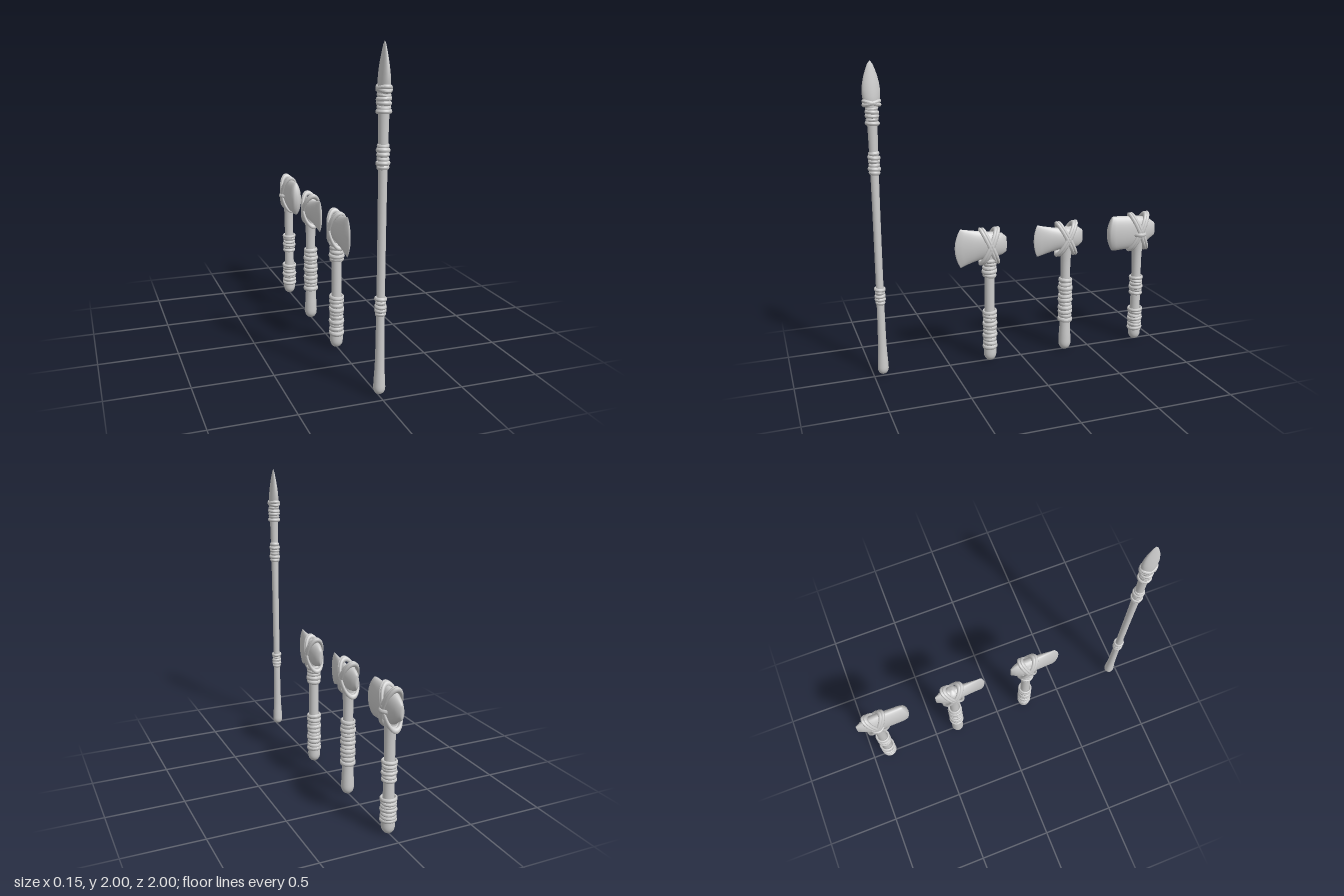
import * as THREE from 'three';

const material = new THREE.MeshStandardMaterial({ color: 0xcccccc, side: THREE.DoubleSide });

function add(group, geometry, name) {
  const mesh = new THREE.Mesh(geometry, material);
  mesh.name = name;
  group.add(mesh);
  return mesh;
}

// Turned shaft from [radius, height] points, smoothed along its length
function shaft(points) {
  const curve = new THREE.SplineCurve(points.map(([r, y]) => new THREE.Vector2(r, y)));
  const profile = curve.getPoints(48).map(p => new THREE.Vector2(Math.max(p.x, 0), p.y));
  return new THREE.LatheGeometry(profile, 24);
}

// Flat closed cord around the y axis with an oval section
function cord(rx, rz, halfHeight, thick) {
  const profile = [];
  for (let i = 0; i <= 10; i++) {
    const a = -i / 10 * Math.PI * 2;
    profile.push(new THREE.Vector2(1 + thick / rx * Math.cos(a), -halfHeight * Math.sin(a)));
  }
  return new THREE.LatheGeometry(profile, 32).scale(rx, 1, rz);
}

// Oval cross-sections along z: [z, top, bottom, halfThickness, edgeBulge]
function stone(stations) {
  const n = 32, pos = [], index = [];
  for (const [z, top, bottom, w, bulge = 0] of stations) {
    for (let i = 0; i < n; i++) {
      const a = i / n * Math.PI * 2, s = Math.sin(a), c = Math.cos(a);
      pos.push(w * c, (top + bottom) / 2 + (top - bottom) / 2 * s, z + bulge * (1 - s * s));
    }
  }
  for (let k = 0; k < stations.length - 1; k++) {
    for (let i = 0; i < n; i++) {
      const a = k * n + i, b = k * n + (i + 1) % n;
      index.push(a, b, b + n, a, b + n, a + n);
    }
  }
  const g = new THREE.BufferGeometry();
  g.setAttribute('position', new THREE.Float32BufferAttribute(pos, 3));
  g.setIndex(index);
  g.computeVertexNormals();
  return g;
}

// Stack of slightly uneven cord turns between two heights
function wrapping(group, y0, y1, radius, turns) {
  const wrap = new THREE.Group();
  wrap.name = 'gripWrapping';
  const step = (y1 - y0) / turns;
  for (let i = 0; i < turns; i++) {
    const r = radius + 0.003 * Math.sin(i * 2.3 + y0 * 9);
    const turn = add(wrap, cord(r, r, step * 0.55, 0.008), 'cordTurn');
    turn.position.y = y0 + (i + 0.5) * step;
    turn.rotation.x = 0.13 * Math.sin(i * 1.9 + y1 * 7);
    turn.rotation.z = 0.06 * Math.sin(i * 2.7);
  }
  group.add(wrap);
}

// Axe sizes are relative to the handle axis
function axe({ z, stations, wraps, strap, tilt, belt }) {
  const group = new THREE.Group();
  group.name = 'stoneAxe';
  group.position.z = z;
  add(group, shaft([[0, 0.003], [0.024, 0.01], [0.041, 0.04], [0.041, 0.1], [0.036, 0.2],
    [0.033, 0.4], [0.033, 0.6], [0.038, 0.7], [0.046, 0.8], [0.04, 0.86], [0, 0.885]]), 'handle');
  add(group, stone(stations), 'axeHead');
  for (const [y0, y1, radius, turns] of wraps) wrapping(group, y0, y1, radius, turns);
  // Crossed lashing over the head
  for (const side of [-1, 1]) {
    for (const off of [-0.009, 0.009]) {
      const loop = add(group, cord(0.056, strap, 0.013, 0.008), 'crossLashing');
      loop.rotation.x = Math.PI / 2 + side * tilt;
      loop.position.set(0, 0.8, off);
    }
  }
  if (belt) {
    const loop = add(group, cord(0.066, 0.052, 0.014, 0.008), 'lashingBelt');
    loop.position.y = 0.785;
  }
  return group;
}

function spear() {
  const group = new THREE.Group();
  group.name = 'spear';
  group.position.z = 0.942;
  add(group, shaft([[0, 0.015], [0.022, 0.025], [0.034, 0.05], [0.033, 0.1], [0.027, 0.22], [0.024, 0.5],
    [0.024, 1.0], [0.026, 1.35], [0.03, 1.6], [0.035, 1.7], [0.034, 1.75], [0, 1.77]]), 'spearShaft');
  // Leaf-shaped point, broad in z
  const point = [[1.68, 0.02, 0.02], [1.74, 0.044, 0.034], [1.79, 0.054, 0.031], [1.83, 0.055, 0.027],
    [1.87, 0.05, 0.022], [1.91, 0.041, 0.016], [1.95, 0.028, 0.01], [1.98, 0.016, 0.005], [2, 0, 0]];
  add(group, stone(point.map(([y, h, w]) => [y, h, -h, w])).rotateX(-Math.PI / 2), 'spearPoint');
  wrapping(group, 0.49, 0.6, 0.026, 5);
  wrapping(group, 1.32, 1.46, 0.029, 6);
  wrapping(group, 1.62, 1.73, 0.034, 5);
  for (const side of [-1, 1]) {
    const loop = add(group, cord(0.036, 0.05, 0.012, 0.007), 'pointLashing');
    loop.position.y = 1.752;
    loop.rotation.x = side * 0.25;
  }
  return group;
}

export function createModel() {
  const model = new THREE.Group();
  model.name = 'stoneWeapons';
  model.add(spear());
  model.add(axe({
    z: 0.22, strap: 0.122, tilt: 0.42,
    wraps: [[0.09, 0.36, 0.04, 10], [0.59, 0.72, 0.041, 5]],
    stations: [[-0.12, 0.85, 0.755, 0], [-0.118, 0.853, 0.752, 0.014], [-0.09, 0.88, 0.735, 0.03],
      [-0.05, 0.893, 0.725, 0.043], [0, 0.895, 0.72, 0.047], [0.04, 0.903, 0.718, 0.042],
      [0.1, 0.911, 0.703, 0.034, 0.01], [0.16, 0.921, 0.683, 0.021, 0.025],
      [0.19, 0.927, 0.67, 0.01, 0.034], [0.196, 0.925, 0.672, 0, 0.036]],
  }));
  model.add(axe({
    z: -0.325, strap: 0.122, tilt: 0.5,
    wraps: [[0.21, 0.52, 0.041, 11]],
    stations: [[-0.12, 0.85, 0.765, 0], [-0.118, 0.853, 0.762, 0.014], [-0.085, 0.876, 0.737, 0.03],
      [-0.045, 0.882, 0.73, 0.043], [0, 0.875, 0.728, 0.047], [0.05, 0.876, 0.727, 0.04],
      [0.11, 0.886, 0.715, 0.031, 0.008], [0.17, 0.898, 0.699, 0.019, 0.015],
      [0.205, 0.907, 0.69, 0.01, 0.022], [0.21, 0.905, 0.692, 0, 0.023]],
  }));
  model.add(axe({
    z: -0.87, strap: 0.135, tilt: 0.44, belt: true,
    wraps: [[0.08, 0.24, 0.043, 7], [0.34, 0.475, 0.039, 6]],
    stations: [[-0.13, 0.85, 0.765, 0], [-0.128, 0.853, 0.762, 0.014], [-0.095, 0.878, 0.742, 0.03],
      [-0.05, 0.9, 0.71, 0.045], [0, 0.91, 0.69, 0.049], [0.04, 0.915, 0.682, 0.046],
      [0.11, 0.917, 0.679, 0.043, 0.01], [0.165, 0.92, 0.676, 0.04, 0.022],
      [0.19, 0.92, 0.676, 0.032, 0.029], [0.198, 0.917, 0.679, 0.018, 0.031], [0.2, 0.914, 0.682, 0, 0.032]],
  }));
  return model;
}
......
= WORK TO BE COMPLETED =
Search the listing above for the string "loop" and copy each line that has it.

= ANSWER =
      const loop = add(group, cord(0.056, strap, 0.013, 0.008), 'crossLashing');
      loop.rotation.x = Math.PI / 2 + side * tilt;
      loop.position.set(0, 0.8, off);
    const loop = add(group, cord(0.066, 0.052, 0.014, 0.008), 'lashingBelt');
    loop.position.y = 0.785;
    const loop = add(group, cord(0.036, 0.05, 0.012, 0.007), 'pointLashing');
    loop.position.y = 1.752;
    loop.rotation.x = side * 0.25;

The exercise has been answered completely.